Post-Roe, abortion is playing a central role in NM governor's race
With the right to an abortion now up to each state, and numerous surrounding states imposing total or partial bans, New Mexico has become a safe harbor in the Southwest for those seeking and providing abortion care. The issue has become a significant one in the race for governor.
The day the Supreme Court’s decision in Dobbs v. Jackson Women’s Health Organization came down in June, overturning Roe v. Wade, Gov. Michelle Lujan Grisham took the stage at a rally against the decision at Tiguex Park in Albuquerque.
“This is a state that has your back,” she said to cheers in the crowd. “We’ll stand not only as a beacon of democracy, but we’ll do a whole lot more than just have words. Actions matter.”
The following Monday she signed an executive order protecting abortion providers and patients from other states from discipline or criminalization within New Mexico.
“We will do everything we can,” she said at a news conference announcing the safeguards. “Including, I will not be executing — if there were any — any warrants for extradition for any provider related to this issue.”
Lujan Grisham had already signed legislation the year before repealing a dormant state law that would have criminalized the procedure here once Roe was overturned.
At that news conference, she made a promise.
“As long as I'm Governor, everyone in the state of New Mexico will be protected. Out-of-state residents seeking access will be protected, providers will be protected,” she said. “And abortion is and will continue to be legal, safe and accessible. Period.”
But with the upcoming election, the condition, “as long as I’m Governor,” is up for a vote. Republican challenger Mark Ronchetti is vying to unseat the first-term governor and has proposed banning abortions after 15 weeks of pregnancy except in cases of rape, incest or risk to the life of the pregnant person. He has been criticized for this position by both the left and right.
The state’s Democratic Party launched the website Ronchettionabortion.com to highlight changes to language on his campaign website since the Supreme Court decision, including removing a pledge to “champion religious freedoms and the Right to Life.”
Democratic Party spokesperson Daniel Garcia said the candidate’s website update was intended to hide his actual policy positions from voters. The Ronchetti campaign denied that the candidate’s position on the issue has ever changed, let alone disingenuously.
Conservative pastor Steve Smothermon discussed the 15-week ban proposal during a July sermon at the Legacy megachurch in Albuquerque.
“I know a lot of us got mad, and I did too,” he said. “I had a long talk with him for hours. And I said, ‘dude, right out of the gate you blew it.’”
Smotherman told congregants that Ronchetti said his goal would be to ban abortion altogether.
“He said, ‘but I can't just go in and do it all 100%, because we won't ever get elected.’”
The Ronchetti campaign has denied the candidate told this to the pastor, and the Albuquerque Journal reported that, after his sermon made headlines, Smotherman said Ronchetti didn’t tell him anything that wasn’t already in his ads.
In an ad titled “You deserve the truth,” Ronchetti tells voters, “I'm personally pro-life.
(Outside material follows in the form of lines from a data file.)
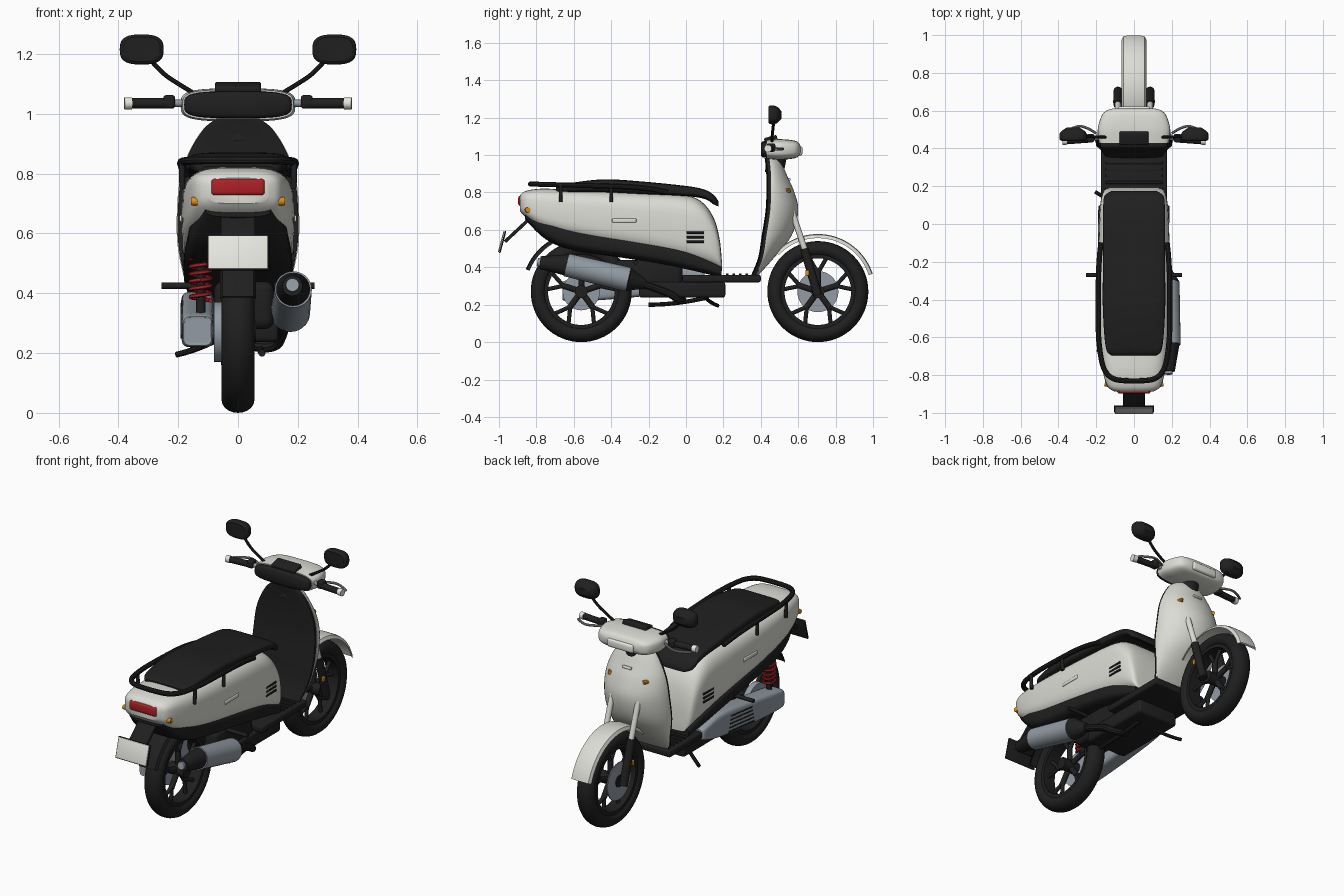
import bpy
import bmesh
from math import sin, cos, pi, radians, copysign
from mathutils import Vector, Matrix

default_cube = bpy.data.objects.get("Cube")
if default_cube:
    bpy.data.objects.remove(default_cube)


def material(name, color, roughness=0.5):
    mat = bpy.data.materials.new(name)
    mat.use_nodes = True
    mat.diffuse_color = (*color, 1)
    shader = mat.node_tree.nodes["Principled BSDF"]
    shader.inputs["Base Color"].default_value = (*color, 1)
    shader.inputs["Roughness"].default_value = roughness
    return mat


CREAM = material("cream paint", (0.72, 0.72, 0.67))
BLACK = material("black plastic", (0.014, 0.014, 0.014))
SILVER = material("silver metal", (0.29, 0.33, 0.37))
RED = material("red", (0.42, 0.015, 0.02))
AMBER = material("amber lens", (0.75, 0.27, 0.01))
WHITE = material("white plate", (0.8, 0.8, 0.75))
parts = []


def add(name, mesh, mat):
    mesh.materials.clear()
    mesh.materials.append(mat)
    obj = bpy.data.objects.new(name, mesh)
    bpy.context.collection.objects.link(obj)
    parts.append(obj)
    return obj


def from_bmesh(name, bm, mat):
    bmesh.ops.recalc_face_normals(bm, faces=bm.faces)
    mesh = bpy.data.meshes.new(name)
    bm.to_mesh(mesh)
    bm.free()
    return add(name, mesh, mat)


def box(name, center, size, mat, bevel=0.005, tilt=0):
    """Rounded block, tilted about x by degrees."""
    bm = bmesh.new()
    bmesh.ops.create_cube(bm, size=1, matrix=Matrix.Diagonal((*size, 1)))
    if bevel:
        bmesh.ops.bevel(bm, geom=bm.edges[:], offset=bevel, segments=3, profile=0.5, affect='EDGES')
    bm.transform(Matrix.Translation(center) @ Matrix.Rotation(radians(tilt), 4, 'X'))
    return from_bmesh(name, bm, mat)


def rod(name, a, b, r1, mat, r2=None):
    """Cylinder or cone between two points."""
    a, b = Vector(a), Vector(b)
    axis = b - a
    bm = bmesh.new()
    turn = axis.to_track_quat('Z', 'Y').to_matrix().to_4x4()
    bmesh.ops.create_cone(bm, cap_ends=True, segments=28, radius1=r1, radius2=r1 if r2 is None else r2,
                          depth=axis.length, matrix=Matrix.Translation((a + b) / 2) @ turn)
    return from_bmesh(name, bm, mat)


def tube(name, points, radius, mat, kind='NURBS', closed=False):
    """Bent round bar along a path."""
    curve = bpy.data.curves.new(name, 'CURVE')
    curve.dimensions = '3D'
    curve.bevel_depth, curve.bevel_resolution, curve.use_fill_caps = radius, 3, True
    spline = curve.splines.new(kind)
    spline.points.add(len(points) - 1)
    for target, p in zip(spline.points, points):
        target.co = (*p, 1)
    spline.use_cyclic_u = closed
    if kind == 'NURBS':
        spline.order_u, spline.use_endpoint_u, spline.resolution_u = 3, True, 8
    temp = bpy.data.objects.new(name, curve)
    mesh = bpy.data.meshes.new_from_object(temp)
    bpy.data.objects.remove(temp)
    return add(name, mesh, mat)


def loft(name, rings, mat, closed=False):
    bm = bmesh.new()
    rows = [[bm.verts.new(p) for p in ring] for ring in rings]
    n = len(rows[0])
    for a, b in zip(rows, rows[1:]):
        for i in range(n):
            bm.faces.new((a[i], a[(i + 1) % n], b[(i + 1) % n], b[i]))
    bm.faces.new(rows[0])
    bm.faces.new(rows[-1])
    return from_bmesh(name, bm, mat)


def refine(rows, steps=5):
    """Smoothly resample a list of cross-section sizes."""
    rows = [Vector(r) for r in rows]
    out = []
    for i in range(len(rows) - 1):
        p, a, b, q = rows[max(i - 1, 0)], rows[i], rows[i + 1], rows[min(i + 2, len(rows) - 1)]
        for k in range(steps):
            t = k / steps
            out.append(0.5 * (2 * a + (b - p) * t + (2 * p - 5 * a + 4 * b - q) * t**2
                              + (3 * a - p - 3 * b + q) * t**3))
    return out + [rows[-1]]


def hull(name, stations, mat, power=0.55, x=0, n=40):
    """Rounded body from (y, bottom, top, half width) stations."""
    def bend(v):
        return copysign(abs(v) ** power, v)
    rings = [[(x + w * bend(cos(2 * pi * i / n)), y, (lo + hi) / 2 + (hi - lo) / 2 * bend(sin(2 * pi * i / n)))
              for i in range(n)] for y, lo, hi, w in refine(stations)]
    return loft(name, rings, mat)


def fender(name, center_y, radius, start, end, w, mat):
    """Arched strip around a wheel."""
    section = [(-w, -.022), (-w * .85, -.004), (-w * .5, 0), (w * .5, 0), (w * .85, -.004), (w, -.022),
               (w * .8, -.012), (-w * .8, -.012)]
    rings = []
    for i in range(33):
        a = radians(start + (end - start) * i / 32)
        rings.append([(x, center_y + (radius + d) * cos(a), HUB + (radius + d) * sin(a)) for x, d in section])
    return loft(name, rings, mat)


# Wheels: tyre, rim, hub and forked spokes
HUB, REAR, FRONT = 0.27, -0.56, 0.705


def ring_band(name, y, profile, mat):
    rings = [[(x, y + r * cos(a), HUB + r * sin(a)) for x, r in profile]
             for a in (2 * pi * i / 64 for i in range(65))]
    return loft(name, rings, mat)


for label, y in (("rear", REAR), ("front", FRONT)):
    tyre = [(.055 * cos(t), .227 + .043 * sin(t)) for t in (2 * pi * i / 20 for i in range(20))]
    ring_band(label + "_tyre", y, tyre, BLACK)
    ring_band(label + "_rim", y, [(-.04, .178), (.04, .178), (.04, .2), (-.04, .2)], BLACK)
    rod(label + "_hub", (-.06, y, HUB), (.06, y, HUB), .035, BLACK)
    for i in range(5):
        a = 2 * pi * i / 5 + pi / 2

        def at(r, b):
            return (0, y + r * cos(b), HUB + r * sin(b))
        rod(label + "_spoke", at(.02, a), at(.11, a), .016, BLACK)
        for s in (-1, 1):
            rod(label + "_spoke_branch", at(.1, a), at(.185, a + s * .25), .011, BLACK)
rod("front_brake_disc", (-.056, FRONT, HUB), (-.05, FRONT, HUB), .11, SILVER)
rod("rear_drum", (-.08, REAR, HUB), (-.045, REAR, HUB), .1, SILVER)

# Main body, underbody and seat
hull("body_shell", [(-.888, .70, .785, .10), (-.86, .67, .807, .14), (-.78, .61, .82, .165), (-.65, .565, .817, .182),
                    (-.45, .52, .81, .19), (-.2, .475, .80, .19), (0, .43, .785, .185), (.09, .41, .745, .18),
                    (.15, .395, .66, .17), (.18, .385, .55, .155), (.192, .38, .43, .13)], CREAM)
hull("underbody", [(-.86, .655, .72, .11), (-.75, .55, .68, .155), (-.6, .49, .62, .172), (-.3, .445, .56, .182),
                   (0, .39, .5, .178), (.19, .345, .41, .15)], BLACK)
hull("seat", [(-.695, .80, .825, .12), (-.65, .80, .845, .15), (-.45, .80, .87, .165), (-.25, .79, .86, .165),
              (0, .78, .835, .165), (.1, .765, .815, .163), (.15, .735, .785, .155), (.175, .725, .75, .12)], BLACK, .45)

# Grab rail with its posts
rail = [(.175, -.1, .80), (.188, -.2, .825), (.19, -.45, .835), (.188, -.65, .84), (.15, -.82, .845)]
tube("grab_rail", rail + [(0, -.835, .845)] + [(-x, y, z) for x, y, z in reversed(rail)], .014, BLACK)

for s in (-1, 1):
    for y in (-.67, -.4):
        rod("rail_post", (s * .186, y, .75), (s * .188, y, .84), .01, BLACK)
    box("side_handle", (s * .19, -.33, .65), (.012, .13, .022), CREAM, .005)
    for k in range(3):
        box("side_vent", (s * .179, .05, .537 + k * .024), (.016, .095, .012), BLACK, .003)
    rod("rear_indicator", (s * .10, -.855, .707), (s * .155, -.845, .707), .014, AMBER)
    rod("foot_peg", (s * .12, -.27, .425), (s * .255, -.27, .425), .011, BLACK)
    # Fork legs
    rod("fork_upper", (s * .085, .56, .72), (s * .085, .64, .48), .016, CREAM)
    rod("fork_lower", (s * .085, .632, .50), (s * .085, FRONT, HUB - .02), .023, BLACK)
    # Handlebar, grip, lever and mirror
    rod("handlebar", (s * .16, .46, 1.035), (s * .24, .45, 1.035), .012, SILVER)
    rod("grip", (s * .22, .45, 1.035), (s * .355, .44, 1.035), .018, BLACK)
    rod("bar_end", (s * .355, .44, 1.035), (s * .38, .438, 1.035), .02, WHITE)
    box("switch_block", (s * .23, .455, 1.04), (.04, .045, .045), BLACK, .01)
    tube("brake_lever", [(s * .2, .48, 1.035), (s * .26, .52, 1.035), (s * .32, .515, 1.03), (s * .37, .48, 1.03)],
         .007, SILVER)
    tube("mirror_stem", [(s * .15, .46, 1.07), (s * .2, .46, 1.10), (s * .26, .465, 1.14), (s * .3, .47, 1.19)],
         .008, BLACK)
    hull("mirror", [(.44, 1.175, 1.257, .062), (.452, 1.165, 1.265, .073), (.485, 1.17, 1.26, .068),
                    (.51, 1.195, 1.235, .035)], BLACK, .7, s * .322)
    tube("front_indicator", [(s * .125, .525, .81), (s * .11, .555, .81)], .012, AMBER, 'POLY')
    box("fork_reflector", (s * .105, .648, .37), (.012, .02, .03), AMBER, .004)

# Leg shield: bulging front skin over a dark inner panel
shield = refine([(.35, .345, .38, .15), (.45, .385, .47, .18), (.57, .405, .565, .203), (.7, .425, .6, .203),
                 (.8, .43, .58, .19), (.88, .43, .545, .16), (.95, .425, .515, .115), (.985, .42, .49, .07)])
skin, panel = [], []
for z, back, front, w in shield:
    edge = back + .025
    arc = [-pi / 2 + pi * i / 24 for i in range(25)]
    skin.append([(w * sin(t), edge + max(front - edge, .005) * max(cos(t), 0) ** 1.2, z) for t in arc])
    panel.append([(w * .985 * sin(t), back + .03 * (1 - max(cos(t), 0)) * .3, z) for t in arc]
                 + [(w * .985, edge + .004, z), (-w * .985, edge + .004, z)])
loft("leg_shield", skin, CREAM)
loft("inner_panel", panel, BLACK)
box("front_badge_plate", (0, .553, .87), (.06, .012, .016), WHITE, .004, 20)

# Steering head, headset, display and headlight
rod("steering_neck", (0, .47, .9), (0, .49, 1.0), .05, BLACK)
hull("headset", [(.43, .98, 1.08, .185), (.5, .975, 1.085, .192), (.565, .98, 1.08, .175), (.598, .99, 1.07, .15),
                 (.612, 1.01, 1.05, .11)], CREAM)
hull("dash_panel", [(.4, 1.0, 1.06, .165), (.41, .988, 1.073, .178), (.44, .985, 1.075, .18)], BLACK)
box("display", (0, .455, 1.08), (.155, .07, .04), BLACK, .008, 15)
box("headlight", (0, .608, 1.022), (.17, .03, .05), WHITE, .013)

# Floorboard, battery case and stand
box("floorboard", (0, .19, .34), (.35, .42, .04), BLACK, .01)
for k in range(4):
    box("floor_rib", (0, .22 + k * .035, .362), (.3, .014, .008), BLACK, .002)
box("lower_case", (0, -.02, .28), (.27, .46, .085), BLACK, .015)
box("engine_block", (.02, -.2, .36), (.2, .36, .16), BLACK, .03)
tube("centre_stand", [(.06, .12, .24), (.08, -.05, .2), (.08, -.2, .2)], .012, BLACK)
tube("side_stand", [(-.08, .1, .24), (-.14, .13, .21), (-.205, .17, .195)], .01, BLACK)

# Silver drive cover with slots
hull("drive_cover", [(-.66, .235, .315, .04), (-.64, .22, .33, .052), (-.45, .225, .36, .055), (-.1, .26, .405, .055),
                     (.07, .30, .385, .055), (.1, .315, .37, .04)], SILVER, .4, -.135)
for k in range(5):
    box("cover_slot", (-.188, -.25, .265 + k * .022), (.008, .24 - k * .01, .008), BLACK, .002, 6)

# Coil spring shock absorber
tube("shock_spring", [(-.125 + .033 * cos(t * pi / 6), -.6 + .033 * sin(t * pi / 6), .375 + t * .0021)
                      for t in range(73)], .007, RED, 'POLY')
rod("shock_rod", (-.125, -.6, .32), (-.125, -.6, .58), .016, BLACK)

# Exhaust
rod("muffler", (.185, -.64, .413), (.175, -.31, .335), .062, SILVER, .066)
rod("muffler_tail", (.182, -.78, .425), (.184, -.63, .411), .034, BLACK, .058)
rod("muffler_outlet", (.182, -.795, .428), (.182, -.77, .424), .022, SILVER)
rod("muffler_nose", (.175, -.315, .336), (.16, -.22, .31), .066, BLACK, .025)
tube("exhaust_pipe", [(.16, -.23, .31), (.15, -.1, .27), (.12, -.02, .21), (.04, -.02, .23)], .02, BLACK)

# Mudguards, tail light and number plate
fender("front_fender", FRONT, .308, 18, 137, .065, CREAM)
fender("rear_mudguard", REAR, .32, 70, 158, .06, BLACK)
box("tail_light", (0, -.882, .755), (.18, .03, .056), RED, .012)
box("plate_bracket", (0, -.895, .605), (.115, .2, .018), BLACK, .004, 43)
box("plate_backing", (0, -.98, .535), (.21, .008, .122), BLACK, .002, -15)
box("number_plate", (0, -.988, .537), (.2, .006, .115), WHITE, .002, -15)

# Smooth shading with sharp edges kept
bpy.ops.object.select_all(action='DESELECT')
for obj in parts:
    obj.select_set(True)
bpy.context.view_layer.objects.active = parts[0]
bpy.ops.object.shade_smooth_by_angle(angle=radians(35))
But I believe we can all come together on a policy that reflects our shared values. We can end late-term abortion while protecting access to contraception and health care.”
Ronchetti has focused much of his messaging on so-called “late-term abortions,” (which actually isn’t a medical category) since New Mexico doesn’t have a cut-off for when a pregnant person can access the procedure.
Lujan Grisham defended the state’s lack of restrictions on CNN’s The Lead with Jake Tapper in June, saying people seeking abortions late in pregnancy have often planned to welcome a child before encountering heartbreaking medical issues.
“I don't believe government has any right to interfere and judge those decisions when two medical providers are providing that information directly to their patient,” she told Tapper.
Lujan Grisham signed another executive order in late August that allocates $10 million to build a clinic in Doña Ana County and directs state agencies to leverage resources to expand access to reproductive health care, including abortion, in underserved areas.
Ronchetti called the governor’s policy “extreme,” highlighting the use of taxpayer dollars to fund a clinic that would provide third trimester abortions, which he says are out of step with voter values.
He’s since doubled down on his bet that New Mexicans want limits on abortion access by proposing a statewide referendum.
“Everybody in the state of New Mexico should be able to vote on it, and come up with something that fits our shared values,” Ronchetti said at the KOB-TV gubernatorial debate in September.
This would mean working with the Democratic-led legislature to refer a constitutional amendment to the ballot.
Lujan Grisham pushed back on the idea.
“I don’t need someone to vote on whether or not I can make a decision about my own healthcare,” she said.
A spokesperson for the Lujan Grisham campaign told the Associated Press that the governor would oppose any attempt to further restrict access to abortion in the state.
The Your New Mexico Government project is a collaboration between KUNM and New Mexico PBS with support from the Thornburg Foundation.